HomeEntertainment‘Last Man Standing’: Absence of Mike Baxter’s Grandson in Finale Explained by Showrunner

‘Last Man Standing’: Absence of Mike Baxter’s Grandson in Finale Explained by Showrunner

by Jennifer Shea
FOX via Getty Images

The “Last Man Standing” series finale offered fans a chance to say goodbye to all their favorite characters. But in the final episode, one character was noticeably absent: Mike Baxter’s (Tim Allen) grandson Boyd (Jet Jurgensmeyer).

Boyd has been played by multiple actors over the course of the series. First he was portrayed by twins Evan and Luke Kruntchev. Then Flynn Morrison played Boyd. Finally, in Seasons 7 and 8, Jurgensmeyer took over. But Boyd made no appearances at all in Season 9.

Now showrunner Kevin Abbott is opening up to TVLine about the creative reasoning behind that decision, and why Boyd had to vanish.

‘Last Man Standing’ Had a Big Cast

“We have such a great cast, and it’s a big cast,” Abbott told TVLine. “Every week, we struggle to give all the characters something to do, and another regular just eats up real estate. There are only so many lines in a show, and if Boyd was saying them, then somebody else wasn’t, and we just didn’t have a ton of Boyd storylines. They were parenting stories [about] Ryan and Kristin trying to involve Mike, and we’d done a lot of them. We didn’t have any [new] ideas, and you can’t just say, ‘Hey, actor! You, who have been a regular, will you just pop in whenever I need you?’ That’s pretty insulting, and Jet was great.”

Plus, the episodes featuring Boyd had tended to include arguments between his parents. And the show’s writers wanted to do some episodes showing them on the same side for once.

“We decided that we didn’t want to do stories where they were at odds because [of how their relationship started],” Abbott continued. “It was so contentious, and so difficult at the beginning [because Ryan had abandoned Kristin when Boyd was born]. That always hovered over any arguments, and we felt like they had put that to rest… We wanted to show them as united, you know? As a solid couple.”
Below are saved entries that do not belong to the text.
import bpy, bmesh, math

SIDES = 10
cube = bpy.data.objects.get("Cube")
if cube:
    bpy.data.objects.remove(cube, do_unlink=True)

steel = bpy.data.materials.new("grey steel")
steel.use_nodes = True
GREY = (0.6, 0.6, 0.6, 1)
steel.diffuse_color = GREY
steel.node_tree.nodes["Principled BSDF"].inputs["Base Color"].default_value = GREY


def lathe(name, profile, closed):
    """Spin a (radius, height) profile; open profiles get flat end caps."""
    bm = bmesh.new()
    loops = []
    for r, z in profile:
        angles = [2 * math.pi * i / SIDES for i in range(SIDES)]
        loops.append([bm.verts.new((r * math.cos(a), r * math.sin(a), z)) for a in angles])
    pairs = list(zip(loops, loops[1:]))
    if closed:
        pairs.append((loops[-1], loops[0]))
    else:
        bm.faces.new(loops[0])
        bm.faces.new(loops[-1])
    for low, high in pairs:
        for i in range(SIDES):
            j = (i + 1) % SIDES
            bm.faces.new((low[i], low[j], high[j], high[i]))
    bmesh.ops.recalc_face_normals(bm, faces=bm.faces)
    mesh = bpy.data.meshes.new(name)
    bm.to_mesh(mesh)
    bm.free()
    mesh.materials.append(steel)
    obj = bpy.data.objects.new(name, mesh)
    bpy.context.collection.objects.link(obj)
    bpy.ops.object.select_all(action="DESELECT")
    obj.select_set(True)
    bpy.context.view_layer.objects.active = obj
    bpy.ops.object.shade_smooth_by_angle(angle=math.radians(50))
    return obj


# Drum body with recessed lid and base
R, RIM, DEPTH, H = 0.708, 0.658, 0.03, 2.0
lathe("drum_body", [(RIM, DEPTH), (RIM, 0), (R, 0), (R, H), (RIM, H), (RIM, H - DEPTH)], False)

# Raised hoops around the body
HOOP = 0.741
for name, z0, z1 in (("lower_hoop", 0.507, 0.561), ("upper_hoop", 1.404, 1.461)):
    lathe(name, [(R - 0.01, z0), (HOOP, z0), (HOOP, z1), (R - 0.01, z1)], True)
So “Last Man Standing” followed the “Everybody Loves Raymond” path and put Boyd “upstairs,” in another room or otherwise offscreen for the rest of the show, dropping Jurgensmeyer entirely.

Also Absent from Series Finale? Current Events

Audiences may also have noticed there was scant mention on the “Last Man Standing” series finale of current events. That choice was deliberate, Abbott told CinemaBlend last week. He’s had his eye on syndication lately, and he didn’t want any potentially stale humor on the show.

“I do want to kind of keep an eye on the future in terms of, I don’t want a show that says, oh, that joke only works if you knew what was happening in this particular political moment which, by the time you see this again, you’ll be going, ‘What was that?’” Abbott said. “You know, it doesn’t make a whole lot of sense to me to do jokes that that are only good the one time you tell them.”

So while some fans may wonder how Mike Baxter would have handled more recent pandemic developments, the good news for “Last Man Standing” fans is that the show may live on in re-runs.